Content starts

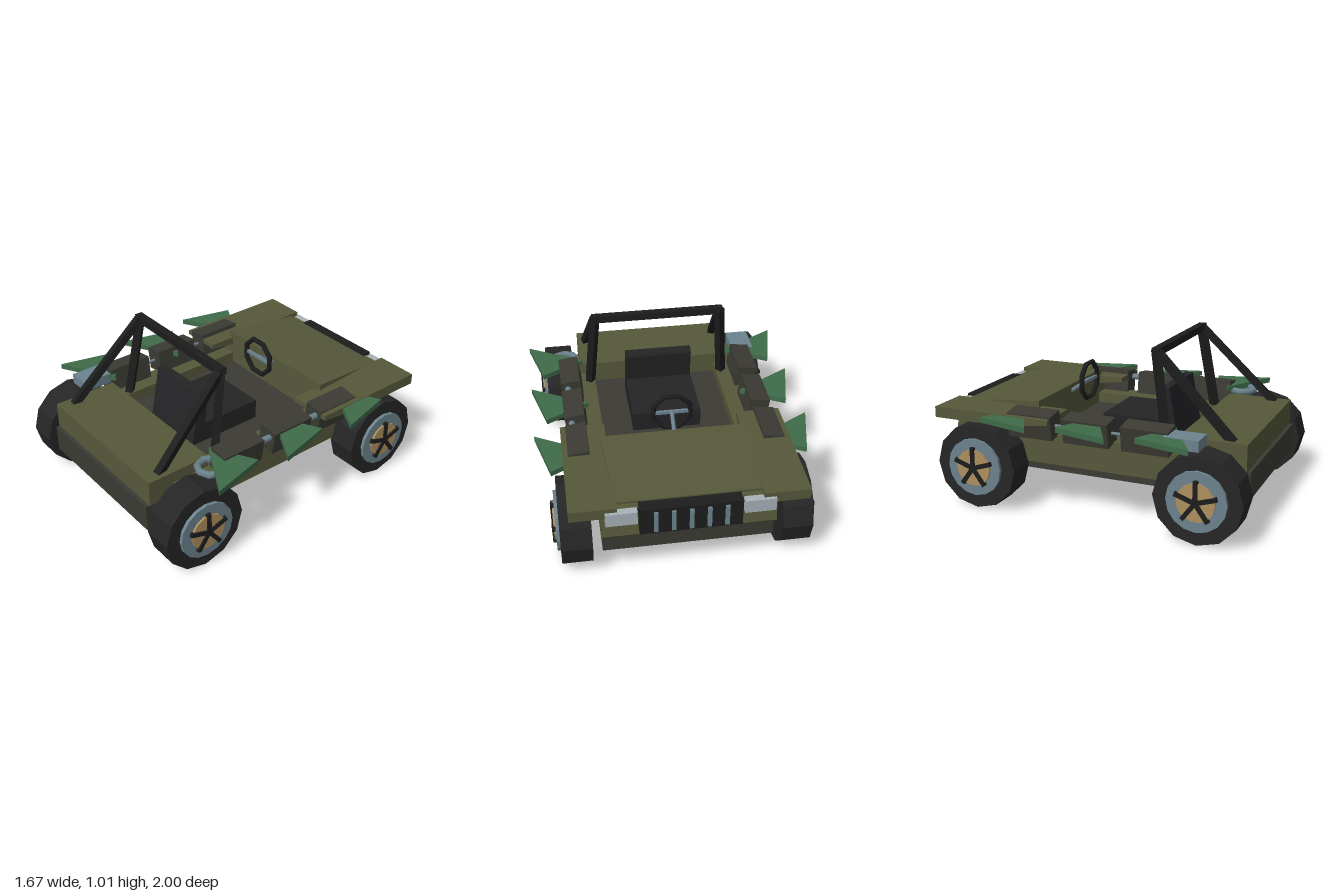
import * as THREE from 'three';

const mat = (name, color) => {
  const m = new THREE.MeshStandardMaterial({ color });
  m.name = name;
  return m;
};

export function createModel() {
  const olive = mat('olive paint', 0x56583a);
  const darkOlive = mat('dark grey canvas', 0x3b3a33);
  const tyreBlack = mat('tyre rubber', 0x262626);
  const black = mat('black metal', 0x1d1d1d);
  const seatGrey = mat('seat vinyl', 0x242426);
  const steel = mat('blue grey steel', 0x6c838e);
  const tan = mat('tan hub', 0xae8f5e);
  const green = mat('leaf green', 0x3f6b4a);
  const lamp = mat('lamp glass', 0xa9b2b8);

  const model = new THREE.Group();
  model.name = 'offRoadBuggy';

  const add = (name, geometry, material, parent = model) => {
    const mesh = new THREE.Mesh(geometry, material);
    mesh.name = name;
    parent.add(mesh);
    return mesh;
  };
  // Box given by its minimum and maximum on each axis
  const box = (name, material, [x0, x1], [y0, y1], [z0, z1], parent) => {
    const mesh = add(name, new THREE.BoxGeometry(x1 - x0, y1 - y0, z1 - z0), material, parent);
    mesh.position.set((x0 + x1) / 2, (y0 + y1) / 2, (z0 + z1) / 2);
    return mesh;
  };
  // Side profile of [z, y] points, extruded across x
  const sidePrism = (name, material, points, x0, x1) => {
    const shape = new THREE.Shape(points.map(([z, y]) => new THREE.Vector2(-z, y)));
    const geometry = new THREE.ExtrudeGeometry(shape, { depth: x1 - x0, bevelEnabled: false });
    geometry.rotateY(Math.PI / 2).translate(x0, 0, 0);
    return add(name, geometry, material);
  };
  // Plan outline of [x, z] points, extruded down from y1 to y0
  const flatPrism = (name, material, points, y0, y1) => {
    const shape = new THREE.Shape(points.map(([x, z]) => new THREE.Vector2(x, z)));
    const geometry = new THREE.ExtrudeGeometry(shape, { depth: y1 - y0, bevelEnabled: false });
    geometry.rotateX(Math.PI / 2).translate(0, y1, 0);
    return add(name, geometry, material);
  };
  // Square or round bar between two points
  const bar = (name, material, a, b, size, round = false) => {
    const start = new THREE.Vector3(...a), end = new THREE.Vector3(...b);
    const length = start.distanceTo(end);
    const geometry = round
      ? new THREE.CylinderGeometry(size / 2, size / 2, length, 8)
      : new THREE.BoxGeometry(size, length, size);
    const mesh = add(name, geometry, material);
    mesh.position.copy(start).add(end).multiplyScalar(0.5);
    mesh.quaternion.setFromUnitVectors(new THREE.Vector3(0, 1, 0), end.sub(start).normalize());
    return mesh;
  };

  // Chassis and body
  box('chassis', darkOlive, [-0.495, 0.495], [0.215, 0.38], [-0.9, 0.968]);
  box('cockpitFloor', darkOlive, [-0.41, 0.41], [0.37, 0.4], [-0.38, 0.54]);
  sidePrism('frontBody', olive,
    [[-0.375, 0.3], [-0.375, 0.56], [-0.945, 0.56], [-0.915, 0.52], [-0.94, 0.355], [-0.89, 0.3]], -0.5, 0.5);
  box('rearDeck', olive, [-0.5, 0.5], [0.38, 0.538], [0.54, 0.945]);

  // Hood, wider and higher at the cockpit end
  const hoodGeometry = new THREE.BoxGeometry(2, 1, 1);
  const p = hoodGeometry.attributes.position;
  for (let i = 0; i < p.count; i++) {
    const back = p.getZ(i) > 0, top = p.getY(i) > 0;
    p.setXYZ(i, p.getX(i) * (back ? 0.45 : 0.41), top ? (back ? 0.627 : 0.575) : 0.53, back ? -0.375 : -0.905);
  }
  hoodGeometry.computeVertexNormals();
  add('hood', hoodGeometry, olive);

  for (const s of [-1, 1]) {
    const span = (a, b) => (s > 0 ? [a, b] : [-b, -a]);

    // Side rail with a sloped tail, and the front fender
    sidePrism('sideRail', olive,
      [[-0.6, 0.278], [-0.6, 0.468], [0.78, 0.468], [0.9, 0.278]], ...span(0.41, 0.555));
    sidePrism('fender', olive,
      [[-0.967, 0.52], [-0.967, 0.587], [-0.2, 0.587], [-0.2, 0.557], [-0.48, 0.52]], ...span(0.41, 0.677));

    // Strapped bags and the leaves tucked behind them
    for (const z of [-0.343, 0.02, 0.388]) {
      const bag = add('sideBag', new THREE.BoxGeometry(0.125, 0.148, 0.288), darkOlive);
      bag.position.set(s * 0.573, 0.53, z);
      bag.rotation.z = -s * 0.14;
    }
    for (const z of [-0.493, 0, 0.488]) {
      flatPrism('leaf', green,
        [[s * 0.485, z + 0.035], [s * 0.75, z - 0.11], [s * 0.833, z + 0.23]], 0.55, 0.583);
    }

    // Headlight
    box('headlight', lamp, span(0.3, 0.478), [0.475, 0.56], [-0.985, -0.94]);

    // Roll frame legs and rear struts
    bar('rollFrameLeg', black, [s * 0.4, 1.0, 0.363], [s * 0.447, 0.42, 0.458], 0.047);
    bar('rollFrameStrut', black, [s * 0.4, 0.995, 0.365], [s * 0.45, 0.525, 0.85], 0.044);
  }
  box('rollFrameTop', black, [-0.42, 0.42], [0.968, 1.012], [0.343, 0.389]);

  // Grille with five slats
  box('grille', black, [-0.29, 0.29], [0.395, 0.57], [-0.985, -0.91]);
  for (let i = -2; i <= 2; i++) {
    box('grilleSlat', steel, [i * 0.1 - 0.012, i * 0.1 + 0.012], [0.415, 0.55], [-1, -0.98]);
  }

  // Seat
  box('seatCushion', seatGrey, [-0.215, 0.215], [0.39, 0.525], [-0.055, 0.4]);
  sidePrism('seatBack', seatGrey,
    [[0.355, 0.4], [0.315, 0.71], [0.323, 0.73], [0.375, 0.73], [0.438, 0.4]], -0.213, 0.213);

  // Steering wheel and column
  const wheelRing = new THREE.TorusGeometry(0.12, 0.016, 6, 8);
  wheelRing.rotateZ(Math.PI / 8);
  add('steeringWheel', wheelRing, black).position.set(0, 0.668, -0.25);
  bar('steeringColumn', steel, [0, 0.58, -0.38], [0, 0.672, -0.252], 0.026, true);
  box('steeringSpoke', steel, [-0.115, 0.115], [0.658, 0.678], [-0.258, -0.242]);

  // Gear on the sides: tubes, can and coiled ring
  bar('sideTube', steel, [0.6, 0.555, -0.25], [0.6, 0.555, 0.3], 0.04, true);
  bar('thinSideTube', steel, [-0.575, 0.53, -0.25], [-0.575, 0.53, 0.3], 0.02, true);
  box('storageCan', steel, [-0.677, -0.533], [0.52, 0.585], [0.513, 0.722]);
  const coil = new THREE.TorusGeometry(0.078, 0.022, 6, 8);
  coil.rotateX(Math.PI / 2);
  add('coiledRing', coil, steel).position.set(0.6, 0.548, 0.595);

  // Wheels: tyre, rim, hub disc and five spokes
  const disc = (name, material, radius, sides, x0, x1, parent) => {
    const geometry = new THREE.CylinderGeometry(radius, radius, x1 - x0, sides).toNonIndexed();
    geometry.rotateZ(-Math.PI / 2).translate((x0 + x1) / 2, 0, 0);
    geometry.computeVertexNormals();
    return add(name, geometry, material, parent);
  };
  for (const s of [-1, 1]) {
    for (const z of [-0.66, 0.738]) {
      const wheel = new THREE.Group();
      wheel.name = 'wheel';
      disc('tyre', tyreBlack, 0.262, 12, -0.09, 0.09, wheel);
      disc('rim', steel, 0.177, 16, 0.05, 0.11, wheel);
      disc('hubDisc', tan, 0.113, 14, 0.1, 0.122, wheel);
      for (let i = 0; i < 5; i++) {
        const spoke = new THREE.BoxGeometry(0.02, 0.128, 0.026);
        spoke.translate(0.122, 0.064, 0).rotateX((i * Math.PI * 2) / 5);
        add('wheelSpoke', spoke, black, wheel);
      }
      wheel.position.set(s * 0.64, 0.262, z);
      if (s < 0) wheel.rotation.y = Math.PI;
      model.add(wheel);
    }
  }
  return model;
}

Content ends
Content starts

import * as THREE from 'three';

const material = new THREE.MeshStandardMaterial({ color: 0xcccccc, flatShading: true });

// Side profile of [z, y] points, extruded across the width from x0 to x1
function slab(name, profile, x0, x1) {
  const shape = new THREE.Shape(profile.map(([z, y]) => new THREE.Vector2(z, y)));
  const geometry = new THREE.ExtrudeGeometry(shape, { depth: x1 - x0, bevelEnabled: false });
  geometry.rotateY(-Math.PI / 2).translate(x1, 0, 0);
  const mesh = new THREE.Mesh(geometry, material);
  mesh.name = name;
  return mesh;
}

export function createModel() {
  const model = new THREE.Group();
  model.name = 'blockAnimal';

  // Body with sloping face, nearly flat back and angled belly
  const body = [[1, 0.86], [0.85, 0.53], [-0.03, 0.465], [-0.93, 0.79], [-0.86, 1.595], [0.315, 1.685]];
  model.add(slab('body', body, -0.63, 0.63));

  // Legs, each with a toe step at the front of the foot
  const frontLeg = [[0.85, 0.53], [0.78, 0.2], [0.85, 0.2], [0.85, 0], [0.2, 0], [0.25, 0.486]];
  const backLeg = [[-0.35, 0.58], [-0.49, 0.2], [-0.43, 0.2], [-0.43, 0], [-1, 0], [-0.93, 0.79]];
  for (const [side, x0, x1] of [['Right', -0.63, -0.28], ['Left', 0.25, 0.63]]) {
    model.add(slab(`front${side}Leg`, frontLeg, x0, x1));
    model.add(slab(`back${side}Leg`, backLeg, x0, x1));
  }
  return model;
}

Content ends
Content starts

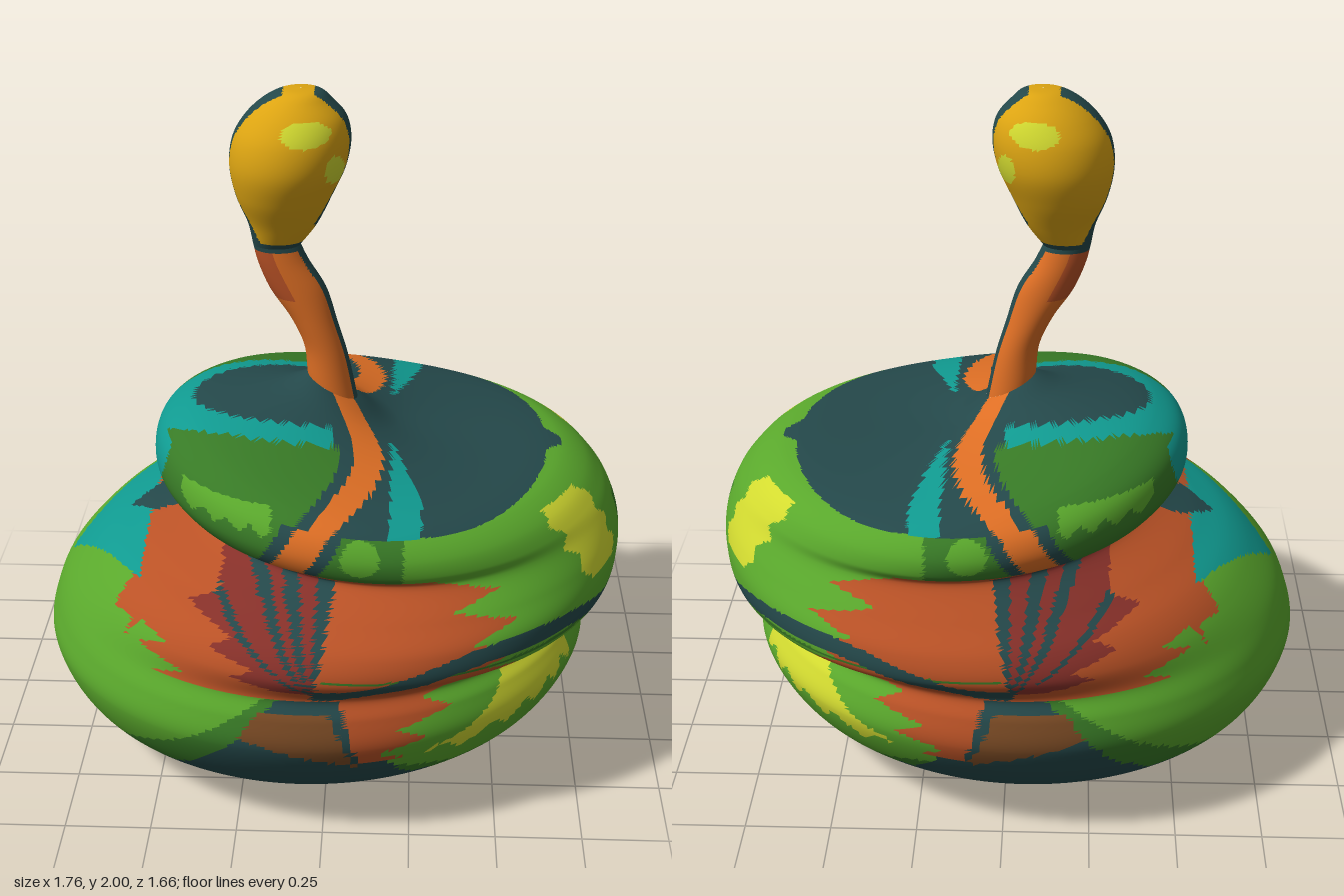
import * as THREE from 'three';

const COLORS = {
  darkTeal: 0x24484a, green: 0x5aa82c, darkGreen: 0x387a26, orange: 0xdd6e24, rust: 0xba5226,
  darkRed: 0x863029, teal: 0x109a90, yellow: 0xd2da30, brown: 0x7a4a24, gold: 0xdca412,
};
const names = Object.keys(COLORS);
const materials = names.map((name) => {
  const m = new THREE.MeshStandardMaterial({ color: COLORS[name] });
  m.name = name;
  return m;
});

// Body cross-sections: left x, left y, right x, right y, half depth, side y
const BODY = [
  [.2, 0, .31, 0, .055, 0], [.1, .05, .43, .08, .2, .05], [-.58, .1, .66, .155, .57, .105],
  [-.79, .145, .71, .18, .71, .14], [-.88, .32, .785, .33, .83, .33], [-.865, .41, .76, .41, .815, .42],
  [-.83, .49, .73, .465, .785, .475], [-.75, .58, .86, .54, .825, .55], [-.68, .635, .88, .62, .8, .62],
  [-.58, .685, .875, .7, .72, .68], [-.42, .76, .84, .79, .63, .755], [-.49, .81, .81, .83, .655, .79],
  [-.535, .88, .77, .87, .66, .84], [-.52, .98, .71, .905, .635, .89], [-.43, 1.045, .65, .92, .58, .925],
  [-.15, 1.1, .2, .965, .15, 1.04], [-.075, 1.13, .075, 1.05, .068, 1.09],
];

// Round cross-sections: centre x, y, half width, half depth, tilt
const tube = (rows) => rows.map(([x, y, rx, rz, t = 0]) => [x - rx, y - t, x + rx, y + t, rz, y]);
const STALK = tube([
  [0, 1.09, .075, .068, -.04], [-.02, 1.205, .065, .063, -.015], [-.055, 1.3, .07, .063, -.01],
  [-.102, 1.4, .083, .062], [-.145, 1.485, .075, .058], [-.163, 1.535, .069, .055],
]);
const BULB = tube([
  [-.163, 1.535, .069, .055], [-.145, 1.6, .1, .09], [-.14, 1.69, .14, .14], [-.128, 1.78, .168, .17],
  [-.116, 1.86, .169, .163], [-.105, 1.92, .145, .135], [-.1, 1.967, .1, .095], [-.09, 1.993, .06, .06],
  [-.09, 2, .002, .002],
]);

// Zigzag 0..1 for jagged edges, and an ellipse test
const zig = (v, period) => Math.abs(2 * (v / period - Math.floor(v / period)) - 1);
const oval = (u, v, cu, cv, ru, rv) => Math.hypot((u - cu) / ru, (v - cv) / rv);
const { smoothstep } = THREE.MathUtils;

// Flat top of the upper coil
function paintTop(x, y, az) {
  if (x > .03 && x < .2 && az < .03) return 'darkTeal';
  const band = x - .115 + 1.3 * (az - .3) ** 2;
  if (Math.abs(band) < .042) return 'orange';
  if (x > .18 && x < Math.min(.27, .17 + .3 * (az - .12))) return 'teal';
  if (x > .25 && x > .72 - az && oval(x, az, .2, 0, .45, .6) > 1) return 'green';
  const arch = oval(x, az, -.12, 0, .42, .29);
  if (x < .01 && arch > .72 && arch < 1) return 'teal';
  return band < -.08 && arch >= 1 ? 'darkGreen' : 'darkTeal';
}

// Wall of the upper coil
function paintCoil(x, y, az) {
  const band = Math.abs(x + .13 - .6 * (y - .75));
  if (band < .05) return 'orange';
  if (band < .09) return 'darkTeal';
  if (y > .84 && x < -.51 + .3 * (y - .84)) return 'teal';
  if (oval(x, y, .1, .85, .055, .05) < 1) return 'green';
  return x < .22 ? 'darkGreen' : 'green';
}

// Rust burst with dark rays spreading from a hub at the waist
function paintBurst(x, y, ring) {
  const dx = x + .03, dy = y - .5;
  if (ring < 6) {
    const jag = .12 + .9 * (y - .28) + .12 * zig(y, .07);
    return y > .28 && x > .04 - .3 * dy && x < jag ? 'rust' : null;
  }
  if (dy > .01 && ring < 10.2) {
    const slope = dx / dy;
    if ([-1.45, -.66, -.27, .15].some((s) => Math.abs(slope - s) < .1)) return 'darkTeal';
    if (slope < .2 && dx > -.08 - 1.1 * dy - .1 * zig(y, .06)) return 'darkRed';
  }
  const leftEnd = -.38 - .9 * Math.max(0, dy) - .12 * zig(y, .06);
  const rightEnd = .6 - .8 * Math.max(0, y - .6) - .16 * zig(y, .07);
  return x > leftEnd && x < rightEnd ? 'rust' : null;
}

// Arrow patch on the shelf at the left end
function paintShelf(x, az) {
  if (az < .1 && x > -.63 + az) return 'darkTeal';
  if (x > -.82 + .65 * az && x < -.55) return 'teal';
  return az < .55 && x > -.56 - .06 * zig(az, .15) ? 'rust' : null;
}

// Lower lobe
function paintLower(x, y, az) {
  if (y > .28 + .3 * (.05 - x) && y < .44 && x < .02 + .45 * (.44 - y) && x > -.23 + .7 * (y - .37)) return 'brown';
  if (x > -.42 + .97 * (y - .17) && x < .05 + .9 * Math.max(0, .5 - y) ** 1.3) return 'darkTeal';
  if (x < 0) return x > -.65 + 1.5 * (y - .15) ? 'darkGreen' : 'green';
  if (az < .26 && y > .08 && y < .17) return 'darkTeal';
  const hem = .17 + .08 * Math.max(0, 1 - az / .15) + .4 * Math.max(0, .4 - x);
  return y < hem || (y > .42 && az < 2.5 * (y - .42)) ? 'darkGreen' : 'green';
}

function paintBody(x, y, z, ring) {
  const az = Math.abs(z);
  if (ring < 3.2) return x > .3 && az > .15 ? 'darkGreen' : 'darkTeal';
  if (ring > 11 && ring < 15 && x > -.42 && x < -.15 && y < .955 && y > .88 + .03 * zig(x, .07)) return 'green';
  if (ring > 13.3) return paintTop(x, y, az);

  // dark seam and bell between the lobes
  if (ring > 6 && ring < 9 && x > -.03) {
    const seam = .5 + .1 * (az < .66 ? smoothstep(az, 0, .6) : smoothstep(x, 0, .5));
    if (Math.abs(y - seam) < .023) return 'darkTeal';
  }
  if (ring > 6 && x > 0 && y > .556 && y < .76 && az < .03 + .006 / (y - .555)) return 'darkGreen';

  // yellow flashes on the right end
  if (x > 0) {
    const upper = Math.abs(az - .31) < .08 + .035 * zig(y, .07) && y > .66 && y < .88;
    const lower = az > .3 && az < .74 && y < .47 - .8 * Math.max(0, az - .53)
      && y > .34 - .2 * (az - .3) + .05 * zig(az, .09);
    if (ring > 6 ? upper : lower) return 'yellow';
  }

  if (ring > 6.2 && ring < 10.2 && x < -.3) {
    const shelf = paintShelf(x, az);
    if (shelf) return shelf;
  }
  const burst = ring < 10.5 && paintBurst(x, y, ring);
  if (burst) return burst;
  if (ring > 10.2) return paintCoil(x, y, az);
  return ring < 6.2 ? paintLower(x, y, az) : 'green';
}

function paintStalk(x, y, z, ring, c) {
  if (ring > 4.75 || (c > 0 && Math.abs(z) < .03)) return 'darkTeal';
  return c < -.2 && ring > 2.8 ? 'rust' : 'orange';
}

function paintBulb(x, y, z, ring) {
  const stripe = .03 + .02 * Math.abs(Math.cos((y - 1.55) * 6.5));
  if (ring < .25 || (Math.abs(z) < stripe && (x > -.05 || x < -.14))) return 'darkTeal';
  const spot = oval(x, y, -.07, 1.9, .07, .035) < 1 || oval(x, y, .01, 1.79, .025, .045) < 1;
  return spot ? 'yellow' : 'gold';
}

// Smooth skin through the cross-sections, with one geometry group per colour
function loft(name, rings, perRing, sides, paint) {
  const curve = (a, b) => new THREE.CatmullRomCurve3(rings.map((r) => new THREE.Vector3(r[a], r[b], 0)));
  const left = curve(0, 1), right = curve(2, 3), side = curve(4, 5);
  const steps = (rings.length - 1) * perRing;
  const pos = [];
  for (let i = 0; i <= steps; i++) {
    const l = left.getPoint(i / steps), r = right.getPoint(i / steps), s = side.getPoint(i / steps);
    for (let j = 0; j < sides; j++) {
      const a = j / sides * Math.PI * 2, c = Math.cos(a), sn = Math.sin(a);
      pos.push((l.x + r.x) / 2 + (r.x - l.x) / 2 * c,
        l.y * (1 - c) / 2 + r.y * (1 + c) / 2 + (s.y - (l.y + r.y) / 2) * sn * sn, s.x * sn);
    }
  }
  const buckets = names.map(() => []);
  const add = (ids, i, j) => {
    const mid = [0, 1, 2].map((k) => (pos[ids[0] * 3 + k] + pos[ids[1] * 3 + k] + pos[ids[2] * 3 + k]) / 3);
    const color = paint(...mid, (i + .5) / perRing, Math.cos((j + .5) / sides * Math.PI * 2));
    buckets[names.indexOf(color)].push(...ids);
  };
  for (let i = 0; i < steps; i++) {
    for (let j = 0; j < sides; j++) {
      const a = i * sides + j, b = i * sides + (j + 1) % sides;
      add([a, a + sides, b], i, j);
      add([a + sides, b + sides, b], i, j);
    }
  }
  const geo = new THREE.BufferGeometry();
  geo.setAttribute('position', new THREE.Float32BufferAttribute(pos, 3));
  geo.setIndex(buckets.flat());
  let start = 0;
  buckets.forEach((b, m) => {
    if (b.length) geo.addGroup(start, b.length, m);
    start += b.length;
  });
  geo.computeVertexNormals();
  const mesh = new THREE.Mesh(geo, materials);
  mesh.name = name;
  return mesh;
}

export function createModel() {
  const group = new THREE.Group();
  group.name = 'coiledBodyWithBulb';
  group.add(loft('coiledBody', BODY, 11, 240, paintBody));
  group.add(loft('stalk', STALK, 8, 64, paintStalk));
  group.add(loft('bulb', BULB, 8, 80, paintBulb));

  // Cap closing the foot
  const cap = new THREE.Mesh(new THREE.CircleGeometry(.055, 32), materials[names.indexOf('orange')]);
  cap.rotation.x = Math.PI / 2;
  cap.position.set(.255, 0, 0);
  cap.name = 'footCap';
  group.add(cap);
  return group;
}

Content ends

_What is needed_
With the line that has "on each axis" as the first and the line that has "const shape = new THREE.Shape(points.map(([z, y])" as the last, repeat exactly that run of lines above and no more.

_Solution for this exercise_
  // Box given by its minimum and maximum on each axis
  const box = (name, material, [x0, x1], [y0, y1], [z0, z1], parent) => {
    const mesh = add(name, new THREE.BoxGeometry(x1 - x0, y1 - y0, z1 - z0), material, parent);
    mesh.position.set((x0 + x1) / 2, (y0 + y1) / 2, (z0 + z1) / 2);
    return mesh;
  };
  // Side profile of [z, y] points, extruded across x
  const sidePrism = (name, material, points, x0, x1) => {
    const shape = new THREE.Shape(points.map(([z, y]) => new THREE.Vector2(-z, y)));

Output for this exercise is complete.